By Rep. Chris Smith (R-NJ)
Special to CNN
Editor’s Note: Chris Smith is a Republican congressman from New Jersey’s Fourth District. He is a senior member of the House Foreign Affairs Committee and Ranking Republican of the Committee's Africa and Global Health Subcommittee.
On a recent April morning, I joined a group of former Cuban political prisoners and family members and human rights activists at a rally to voice concerns about human rights violations in Cuba, and to caution the Obama administration not to extend benefits to Cuba without the prior release of all political prisoners.
Days earlier, seven Democratic members of the House returned from Cuba having met with Raul and Fidel Castro. They gushed with praise for the Castros and their regime. But I, and many others, were profoundly disappointed that once again members of Congress traveled to this totalitarian country and failed to visit prisoners of conscience, all of whom are systematically abused, tortured, starved and degraded.
They failed to visit their harassed families. They failed to visit courageous human rights advocates like Jorge Luis Garcia Perez, “Antunez,” who has been on a hunger strike since mid-February. The lawmakers failed to even attempt to see Dr. Oscar Biscet, a medical doctor and human rights reformer who has been treated with such wanton cruelty that he may not long survive.
When the tragic plight of political prisoners is ignored, suppressed, devalued or trivialized by visiting politicians, the bullies in the gulags are emboldened to further inflict pain on their prisoners
Sadly, only four days after the rally, the Obama administration took unprecedented and unilateral actions to increase travel and financial transactions to Cuba, with virtually nothing in exchange on the Castros’ behalf. At a bare minimum, the U.S. should have insisted on reasonable liberalizations for Cubans traveling to the U.S., especially Cuba’s abhorrent practice of holding back the children of Cubans traveling, in effect using children as hostages to guarantee the travelers’ return.

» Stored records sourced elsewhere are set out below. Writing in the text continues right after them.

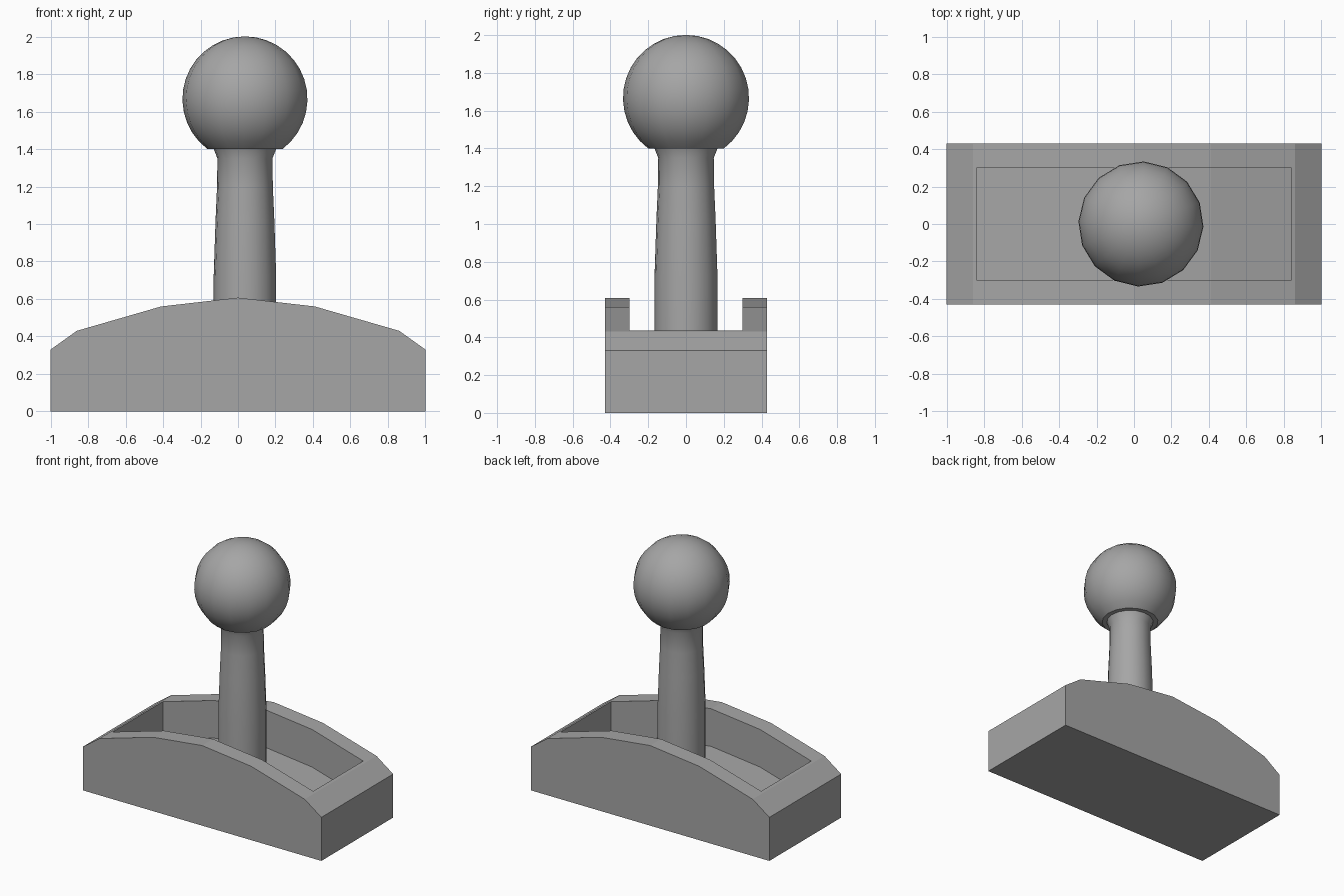
import bpy, bmesh, math

if "Cube" in bpy.data.objects:
    bpy.data.objects.remove(bpy.data.objects["Cube"], do_unlink=True)

grey = bpy.data.materials.new("mid grey")
grey.use_nodes = True
COLOUR = (0.38, 0.38, 0.38, 1)
grey.diffuse_color = COLOUR
grey.node_tree.nodes["Principled BSDF"].inputs["Base Color"].default_value = COLOUR


def add_object(name, bm):
    bmesh.ops.recalc_face_normals(bm, faces=bm.faces)
    mesh = bpy.data.meshes.new(name)
    bm.to_mesh(mesh)
    bm.free()
    obj = bpy.data.objects.new(name, mesh)
    bpy.context.collection.objects.link(obj)
    mesh.materials.append(grey)
    return obj


def extrude_outline(name, outline, half_depth):
    """Extrude an x-z outline along y, centred."""
    bm = bmesh.new()
    face = bm.faces.new([bm.verts.new((x, -half_depth, z)) for x, z in outline])
    new = bmesh.ops.extrude_face_region(bm, geom=[face])["geom"]
    verts = [g for g in new if isinstance(g, bmesh.types.BMVert)]
    bmesh.ops.translate(bm, verts=verts, vec=(0, 2 * half_depth, 0))
    return add_object(name, bm)


def lathe(name, profile, centre_x, sides, turn):
    """Spin an r-z profile around a vertical axis; r = 0 makes a pole."""
    bm = bmesh.new()
    rings = []
    for r, z in profile:
        if r < 1e-4:
            rings.append([bm.verts.new((centre_x, 0, z))] * sides)
            continue
        angles = [turn + math.tau * i / sides for i in range(sides)]
        rings.append([bm.verts.new((centre_x + r * math.cos(a), r * math.sin(a), z))
                      for a in angles])
    for low, high in zip(rings, rings[1:]):
        for i in range(sides):
            j = (i + 1) % sides
            bm.faces.new(list(dict.fromkeys((low[i], low[j], high[j], high[i]))))
    obj = add_object(name, bm)
    bpy.ops.object.select_all(action="DESELECT")
    obj.select_set(True)
    bpy.context.view_layer.objects.active = obj
    bpy.ops.object.shade_smooth_by_angle(angle=math.radians(40))
    return obj


# Arched base with a sunken tray whose floor follows the arch
half_arch = [(0.41, 0.56), (0.86, 0.43), (1, 0.33)]
arch = [(-x, z) for x, z in reversed(half_arch)] + [(0, 0.607)] + half_arch
base = extrude_outline("base", [(-1, 0)] + arch + [(1, 0)], 0.43)

TRAY_X, TRAY_Y, TRAY_DEPTH = 0.84, 0.30, 0.285
END_Z = 0.436 - TRAY_DEPTH
floor = [(x, z - TRAY_DEPTH) for x, z in arch if abs(x) < TRAY_X]
tray_outline = [(-TRAY_X, 1), (-TRAY_X, END_Z)] + floor + [(TRAY_X, END_Z), (TRAY_X, 1)]
cutter = extrude_outline("tray_cutter", tray_outline, TRAY_Y)
cutter.hide_render = True
cutter.hide_set(True)
cutter.display_type = "WIRE"
cut = base.modifiers.new("tray", "BOOLEAN")
cut.operation = "DIFFERENCE"
cut.solver = "EXACT"
cut.object = cutter

# Tapered stick with a flared collar
STICK_X, SIDES, TURN = 0.037, 16, math.radians(-2.5)
lathe("stick", [(0, 0.29), (0.167, 0.29), (0.167, 0.72), (0.157, 1.02), (0.149, 1.2),
                (0.147, 1.35), (0.167, 1.4), (0, 1.4)], STICK_X, SIDES, TURN)

# Ball knob, cut flat underneath
RADIUS, BALL_Z, STEPS = 0.334, 1.667, 14
start = -math.asin((BALL_Z - 1.4) / RADIUS)
ball = [(0, 1.4)]
for i in range(STEPS + 1):
    a = start + (math.pi / 2 - start) * i / STEPS
    ball.append((RADIUS * math.cos(a), BALL_Z + RADIUS * math.sin(a)))
lathe("ball_knob", ball, STICK_X, SIDES, TURN)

By allowing Cuban-Americans to visit Cuba, spending U.S. dollars on state-owned hotels, restaurants and transportation, President Obama has handed over a huge economic boon to Fidel and Raul Castro. Further, Obama’s decision to permit Cuban-Americans to send money to their relatives in Cuba also puts money directly into the pockets of Havana, since these remittances are heavily levied with Cuban government fees.
The State Department’s 2008 Country Report on Human Rights Practices estimated that there were over 200 political prisoners in Cuba and as many as 5,000 citizens who served sentences without being charged with any specific crime. In the prisons, beatings and abuse of detainees and political prisoners, including human rights activists, are carried out with impunity. The report also cited “severe limitations on freedom of speech and press” as well as the denial of peaceful assembly, associations, movements, exit permits and freedom of religion.
Consider the cause of José Cohen, a former Cuban Interior Ministry official, who fled Cuba on a raft in August 1994. He testified at a congressional hearing I chaired several years ago, and told my committee that he has been trying to get his wife and three children out of Cuba, and to this day, Castro has refused to grant them permission to leave the island. Rather than the exception, the Cohens’ plight is the rule.
Over the past 50 years, the Castros and their secret police have been directly responsible for killing thousands of non-violent, courageous pro-democracy activists and for jailing and torturing tens of thousands. And they continue to this day, to perpetrate their brutal crimes.
As far back as 2001, I have offered an amendment to lift the travel ban to Cuba in exchange for improvements on basic human rights, including the release of all political prisoners. Cuba has failed to make any significant steps regarding human rights.
The Obama administration’s actions are favorable to the Castro brothers, who will select those to be approved for visas and be allowed into Cuba. Those perceived as promoting human rights or basic freedoms stand little chance of entering the country.
In fact, since 1989, even the International Committee of Red Cross (ICRC) has been blocked from visiting and assessing the welfare of prisoners. Last week, Congressman Frank Wolf of Virginia and I again asked the Cuban government for visas to visit political prisoners. (We’ve been turned away twice before.)
Before the Obama administration even considers making further concessions to Cuba or altering the trade embargo on Cuba, both the White House and Congress have a moral obligation—a duty—to ensure that the Cuban dictatorship releases all prisoners of conscience, makes substantial progress in respecting freedom of religion, freedom of speech and the press, freedom of assembly, and holds free and fair elections.
The opinions expressed in this commentary are solely those of Rep. Chris Smith.